Into the Wilds of Botswana
I was sitting by a window in the plane looking out as we were starting out descent. It looks like such desolate land. Straw huts on sandy ground with little to no greenery around. A few small huts/homes spotted sparsely throughout the landscape. A different landscape from what I’ve seen indeed. We landed in the small airport of Maun Botswana. The intense heat has already hit me. We meet our two Safari Guides, Alwyn and Johann who load our luggage on top of the jeeps and off we go into the depths of the Okavango Delta on the Khwaii River. The roads are very dusty and I can already feel myself caked with the dust, as the sides of the jeeps are wide open. Typical safari jeeps. Our drive winds us through the very dry dirt road about 200 kms to our campsite. The odd small village line the road we travel. I am surprised to see an occasional tree with a broken plastic chair, all different colours, or a combination of them, hanging from it here and there. We are told that these are signs to show what family lives down this trail. One can see grass huts through the trees. A whole family will live in one of these small areas together. All family, till it is necessary to move on for whatever reason. Some places just get abandoned if and when a family member may die, under certain circumstances.

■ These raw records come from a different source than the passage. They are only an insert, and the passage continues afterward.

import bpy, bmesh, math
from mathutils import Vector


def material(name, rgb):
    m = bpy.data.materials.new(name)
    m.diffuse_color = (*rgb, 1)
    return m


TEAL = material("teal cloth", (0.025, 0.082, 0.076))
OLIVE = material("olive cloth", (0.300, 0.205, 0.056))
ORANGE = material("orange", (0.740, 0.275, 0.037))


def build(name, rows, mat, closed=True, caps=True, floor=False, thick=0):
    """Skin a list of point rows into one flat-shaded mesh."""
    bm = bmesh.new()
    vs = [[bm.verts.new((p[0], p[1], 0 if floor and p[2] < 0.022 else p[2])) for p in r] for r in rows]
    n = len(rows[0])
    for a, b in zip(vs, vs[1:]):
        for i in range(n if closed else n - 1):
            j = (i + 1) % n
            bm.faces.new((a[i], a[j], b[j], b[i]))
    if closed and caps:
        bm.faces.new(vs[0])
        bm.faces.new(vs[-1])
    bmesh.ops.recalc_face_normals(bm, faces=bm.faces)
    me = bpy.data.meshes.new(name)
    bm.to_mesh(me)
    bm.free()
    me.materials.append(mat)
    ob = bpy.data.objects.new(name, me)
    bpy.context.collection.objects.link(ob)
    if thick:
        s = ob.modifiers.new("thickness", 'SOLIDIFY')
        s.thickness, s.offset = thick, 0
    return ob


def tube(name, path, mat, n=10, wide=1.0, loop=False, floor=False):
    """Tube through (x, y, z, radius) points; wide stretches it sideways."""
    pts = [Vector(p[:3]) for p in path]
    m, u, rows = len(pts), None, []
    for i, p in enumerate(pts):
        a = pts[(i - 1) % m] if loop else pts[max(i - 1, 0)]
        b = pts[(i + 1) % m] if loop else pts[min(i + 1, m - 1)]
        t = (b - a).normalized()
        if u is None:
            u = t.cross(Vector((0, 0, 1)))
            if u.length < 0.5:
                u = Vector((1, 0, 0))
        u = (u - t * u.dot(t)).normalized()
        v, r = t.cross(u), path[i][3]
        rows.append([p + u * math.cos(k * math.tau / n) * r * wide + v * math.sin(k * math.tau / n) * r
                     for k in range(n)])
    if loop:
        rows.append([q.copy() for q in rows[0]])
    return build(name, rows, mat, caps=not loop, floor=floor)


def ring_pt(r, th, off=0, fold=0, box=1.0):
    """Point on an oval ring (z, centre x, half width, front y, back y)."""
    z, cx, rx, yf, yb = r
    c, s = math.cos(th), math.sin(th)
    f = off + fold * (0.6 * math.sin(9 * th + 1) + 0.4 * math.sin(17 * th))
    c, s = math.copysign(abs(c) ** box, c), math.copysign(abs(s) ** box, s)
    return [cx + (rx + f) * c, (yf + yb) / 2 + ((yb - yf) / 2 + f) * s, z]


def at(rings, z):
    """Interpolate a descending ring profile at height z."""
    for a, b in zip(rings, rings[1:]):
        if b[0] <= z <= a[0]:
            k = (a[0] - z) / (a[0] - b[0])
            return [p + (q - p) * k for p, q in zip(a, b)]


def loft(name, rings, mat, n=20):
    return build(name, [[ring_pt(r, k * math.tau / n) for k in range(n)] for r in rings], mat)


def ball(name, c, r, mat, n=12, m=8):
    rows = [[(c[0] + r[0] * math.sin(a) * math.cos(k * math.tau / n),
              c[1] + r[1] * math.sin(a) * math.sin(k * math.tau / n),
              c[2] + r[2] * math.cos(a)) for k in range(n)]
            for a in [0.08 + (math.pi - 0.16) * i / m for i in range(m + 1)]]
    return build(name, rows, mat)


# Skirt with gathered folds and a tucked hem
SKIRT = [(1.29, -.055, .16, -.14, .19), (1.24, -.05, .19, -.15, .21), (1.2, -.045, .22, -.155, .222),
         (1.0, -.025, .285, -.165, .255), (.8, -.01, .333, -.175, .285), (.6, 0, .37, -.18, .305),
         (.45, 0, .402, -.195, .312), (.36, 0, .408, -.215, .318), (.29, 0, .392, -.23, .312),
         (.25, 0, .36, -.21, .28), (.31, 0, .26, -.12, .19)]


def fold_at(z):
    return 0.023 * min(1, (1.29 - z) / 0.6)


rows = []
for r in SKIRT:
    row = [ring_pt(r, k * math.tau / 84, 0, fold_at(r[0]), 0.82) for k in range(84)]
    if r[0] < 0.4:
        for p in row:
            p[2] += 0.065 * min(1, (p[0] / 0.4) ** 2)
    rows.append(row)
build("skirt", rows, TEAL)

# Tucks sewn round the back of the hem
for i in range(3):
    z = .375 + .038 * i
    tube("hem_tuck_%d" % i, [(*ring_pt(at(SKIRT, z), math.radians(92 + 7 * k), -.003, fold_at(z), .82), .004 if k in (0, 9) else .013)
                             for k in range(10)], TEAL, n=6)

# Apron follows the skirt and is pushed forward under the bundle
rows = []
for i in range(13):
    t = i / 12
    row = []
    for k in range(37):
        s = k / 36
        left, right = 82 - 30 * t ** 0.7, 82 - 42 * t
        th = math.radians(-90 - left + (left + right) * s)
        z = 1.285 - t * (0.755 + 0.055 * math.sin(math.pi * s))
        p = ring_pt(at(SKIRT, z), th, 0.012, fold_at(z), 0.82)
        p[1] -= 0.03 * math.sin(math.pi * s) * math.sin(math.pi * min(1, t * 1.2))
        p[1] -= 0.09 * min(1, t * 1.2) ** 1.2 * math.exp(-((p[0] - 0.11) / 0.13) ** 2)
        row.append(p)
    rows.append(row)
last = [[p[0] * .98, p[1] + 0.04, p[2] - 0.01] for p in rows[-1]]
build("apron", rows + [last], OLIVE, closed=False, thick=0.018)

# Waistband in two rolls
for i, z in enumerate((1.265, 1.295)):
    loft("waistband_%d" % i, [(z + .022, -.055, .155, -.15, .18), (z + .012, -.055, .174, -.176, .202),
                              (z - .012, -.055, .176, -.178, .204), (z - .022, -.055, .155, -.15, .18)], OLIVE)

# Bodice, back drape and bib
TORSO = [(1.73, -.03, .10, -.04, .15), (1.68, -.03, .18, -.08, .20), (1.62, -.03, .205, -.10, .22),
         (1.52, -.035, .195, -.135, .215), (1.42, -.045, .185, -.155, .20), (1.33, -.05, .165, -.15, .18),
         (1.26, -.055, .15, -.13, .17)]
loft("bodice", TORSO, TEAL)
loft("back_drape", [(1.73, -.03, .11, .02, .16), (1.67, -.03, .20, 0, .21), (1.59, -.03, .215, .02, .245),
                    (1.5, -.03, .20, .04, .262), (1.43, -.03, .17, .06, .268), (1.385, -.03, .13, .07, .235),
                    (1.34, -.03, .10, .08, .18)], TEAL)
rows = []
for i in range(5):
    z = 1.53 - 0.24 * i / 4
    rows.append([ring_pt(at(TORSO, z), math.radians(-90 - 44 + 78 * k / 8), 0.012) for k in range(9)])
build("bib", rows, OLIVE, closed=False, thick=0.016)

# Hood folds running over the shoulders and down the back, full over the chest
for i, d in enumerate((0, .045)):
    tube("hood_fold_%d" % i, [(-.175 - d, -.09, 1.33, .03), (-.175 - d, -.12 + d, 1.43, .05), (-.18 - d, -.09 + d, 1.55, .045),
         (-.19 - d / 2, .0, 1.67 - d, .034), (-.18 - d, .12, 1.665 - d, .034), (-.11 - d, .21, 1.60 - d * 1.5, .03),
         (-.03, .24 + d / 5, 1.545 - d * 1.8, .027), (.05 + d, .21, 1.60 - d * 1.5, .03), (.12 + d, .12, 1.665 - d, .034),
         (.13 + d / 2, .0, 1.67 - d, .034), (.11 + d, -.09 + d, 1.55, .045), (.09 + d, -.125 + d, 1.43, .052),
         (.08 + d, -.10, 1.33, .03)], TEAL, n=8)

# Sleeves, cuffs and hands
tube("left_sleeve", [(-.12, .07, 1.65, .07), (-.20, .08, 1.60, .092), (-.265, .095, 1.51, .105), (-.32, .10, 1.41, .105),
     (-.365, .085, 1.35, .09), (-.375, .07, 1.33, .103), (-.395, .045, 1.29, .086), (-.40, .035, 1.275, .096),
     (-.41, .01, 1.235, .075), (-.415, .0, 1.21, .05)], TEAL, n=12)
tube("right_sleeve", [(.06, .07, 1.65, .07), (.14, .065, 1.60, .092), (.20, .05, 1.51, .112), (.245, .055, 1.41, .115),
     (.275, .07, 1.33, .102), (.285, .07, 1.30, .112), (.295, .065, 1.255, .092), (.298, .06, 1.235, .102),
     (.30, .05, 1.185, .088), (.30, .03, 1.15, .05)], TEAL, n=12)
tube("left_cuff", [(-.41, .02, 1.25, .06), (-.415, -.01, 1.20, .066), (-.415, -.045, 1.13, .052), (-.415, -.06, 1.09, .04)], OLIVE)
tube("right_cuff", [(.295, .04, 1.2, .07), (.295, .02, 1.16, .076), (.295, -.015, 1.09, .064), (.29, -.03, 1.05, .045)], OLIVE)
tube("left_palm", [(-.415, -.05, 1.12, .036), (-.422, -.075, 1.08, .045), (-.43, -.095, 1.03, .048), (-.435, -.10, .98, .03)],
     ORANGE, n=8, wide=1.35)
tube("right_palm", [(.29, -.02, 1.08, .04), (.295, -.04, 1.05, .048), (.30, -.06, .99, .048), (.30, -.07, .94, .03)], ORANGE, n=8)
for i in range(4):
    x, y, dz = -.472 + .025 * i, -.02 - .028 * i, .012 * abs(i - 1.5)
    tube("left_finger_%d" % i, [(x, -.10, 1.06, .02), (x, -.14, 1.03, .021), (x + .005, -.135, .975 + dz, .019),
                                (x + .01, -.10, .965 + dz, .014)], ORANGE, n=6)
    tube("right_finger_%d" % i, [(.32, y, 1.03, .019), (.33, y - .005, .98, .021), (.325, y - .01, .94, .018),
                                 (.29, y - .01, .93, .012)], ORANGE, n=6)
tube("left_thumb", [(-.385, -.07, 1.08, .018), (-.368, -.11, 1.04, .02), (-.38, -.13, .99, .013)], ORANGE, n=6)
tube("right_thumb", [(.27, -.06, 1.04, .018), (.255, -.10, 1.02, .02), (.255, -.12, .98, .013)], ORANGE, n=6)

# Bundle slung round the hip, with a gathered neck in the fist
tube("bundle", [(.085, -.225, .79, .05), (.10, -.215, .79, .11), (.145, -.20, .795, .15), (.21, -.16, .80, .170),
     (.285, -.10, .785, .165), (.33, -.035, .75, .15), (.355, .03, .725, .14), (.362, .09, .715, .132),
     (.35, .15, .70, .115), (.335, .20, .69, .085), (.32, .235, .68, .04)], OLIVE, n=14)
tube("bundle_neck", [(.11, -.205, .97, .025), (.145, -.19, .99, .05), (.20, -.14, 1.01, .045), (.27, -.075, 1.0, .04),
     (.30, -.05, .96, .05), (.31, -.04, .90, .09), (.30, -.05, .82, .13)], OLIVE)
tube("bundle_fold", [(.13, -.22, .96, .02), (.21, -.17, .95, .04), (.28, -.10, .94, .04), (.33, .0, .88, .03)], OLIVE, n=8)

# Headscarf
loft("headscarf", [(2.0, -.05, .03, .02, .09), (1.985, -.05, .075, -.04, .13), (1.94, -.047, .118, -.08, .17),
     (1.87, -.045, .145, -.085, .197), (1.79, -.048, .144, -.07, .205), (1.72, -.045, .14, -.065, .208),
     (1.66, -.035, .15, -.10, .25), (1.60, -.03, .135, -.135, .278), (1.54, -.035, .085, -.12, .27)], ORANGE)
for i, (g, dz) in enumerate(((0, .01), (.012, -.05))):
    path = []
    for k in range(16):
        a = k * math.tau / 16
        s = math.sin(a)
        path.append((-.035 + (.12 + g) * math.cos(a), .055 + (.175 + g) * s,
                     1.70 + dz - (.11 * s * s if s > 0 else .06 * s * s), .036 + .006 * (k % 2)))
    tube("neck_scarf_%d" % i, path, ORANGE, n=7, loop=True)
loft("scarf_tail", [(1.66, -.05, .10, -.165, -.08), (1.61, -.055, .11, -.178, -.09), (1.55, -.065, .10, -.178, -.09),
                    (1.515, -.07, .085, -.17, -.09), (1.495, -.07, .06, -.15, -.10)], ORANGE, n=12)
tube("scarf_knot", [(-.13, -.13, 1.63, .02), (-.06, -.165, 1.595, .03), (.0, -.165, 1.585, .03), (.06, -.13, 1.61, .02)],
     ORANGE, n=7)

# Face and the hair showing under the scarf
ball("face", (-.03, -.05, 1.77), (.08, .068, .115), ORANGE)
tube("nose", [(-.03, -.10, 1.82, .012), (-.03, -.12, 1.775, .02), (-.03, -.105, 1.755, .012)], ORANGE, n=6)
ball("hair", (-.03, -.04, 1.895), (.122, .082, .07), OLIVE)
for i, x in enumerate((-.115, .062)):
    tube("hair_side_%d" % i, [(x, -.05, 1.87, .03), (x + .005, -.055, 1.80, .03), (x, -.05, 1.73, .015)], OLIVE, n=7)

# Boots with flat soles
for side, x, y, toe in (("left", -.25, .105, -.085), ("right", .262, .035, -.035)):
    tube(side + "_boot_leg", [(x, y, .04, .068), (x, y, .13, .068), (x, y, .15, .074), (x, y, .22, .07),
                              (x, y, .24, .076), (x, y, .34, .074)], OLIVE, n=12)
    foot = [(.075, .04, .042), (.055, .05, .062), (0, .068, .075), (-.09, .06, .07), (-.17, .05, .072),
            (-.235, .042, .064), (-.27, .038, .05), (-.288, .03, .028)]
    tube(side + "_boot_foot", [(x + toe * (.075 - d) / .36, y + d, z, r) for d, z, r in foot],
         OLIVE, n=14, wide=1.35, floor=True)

We travel about 70 kms and come to a fence that is the final fence to separate the cattle from the wildlife, even though the land prior to this amongst the farmers is loaded with the wild animals. They all live together, but this stops the cattle from going in and the wildebeests from going in to the farmland etc. It is hot but we are all excited about the animals that we are seeing along the way. Soon the rains come. We are told that it has not rained here in 8 months. We are now slightly cooler and the rains are welcomed to all of us, to cool us off and keep the dust down. Looks like everywhere we are going we are bringing the much needed rain. So nice.
We stop often to take photos so our drive takes us a little longer than usual and we arrive just before sunset to the outskirts of our camp where we are greeted by a pride of lions. Two large males lay beside the road and wrestle with each other in a playful way. We are told by our guides that the males have a stronger bond than even a male and a female do. Our drive in alone, gifts us the sightings of elephants, giraffes, impalas, hippos, kudus, eagles, warthogs, hornbills, and many more birds that I do not know the names of yet. We all laugh and wonder what else we will do as we have seen so much already. We all feel much gratitude for seeing the male lions and are told by Alwyn and Johann that they will likely visit our camp tonight. This caused a few people to shake, rattle and role. :o)
Our camp is amazing. Green canvas tents line the perimeter of our space in a half circle. We are sharing tents, 2 per tent. We are on comfortable cots. Behind the tents a little way back are our toilets that have a four walled canvas tent around it. Placed a distance between them are four walled showers. A bucket with a shower head welded to the bottom of it. Beyond that is nothing but wild lands for the wild animals that we will coexist with for the next 6 days. We have a mess tent where we will all sit and eat our meals. And a firepit in the middle for our gatherings. I am so excited. Part of Alwyn’s crew are 5 wonderful that will cook, clean and care for the camp. I am so very excited and am thrilled to possibly have some visitors in the night. After a blessing around the campfire, I stand in wonder at the bright stars in the sky and the large moon and am grateful to be here. Good night from a land rich in life.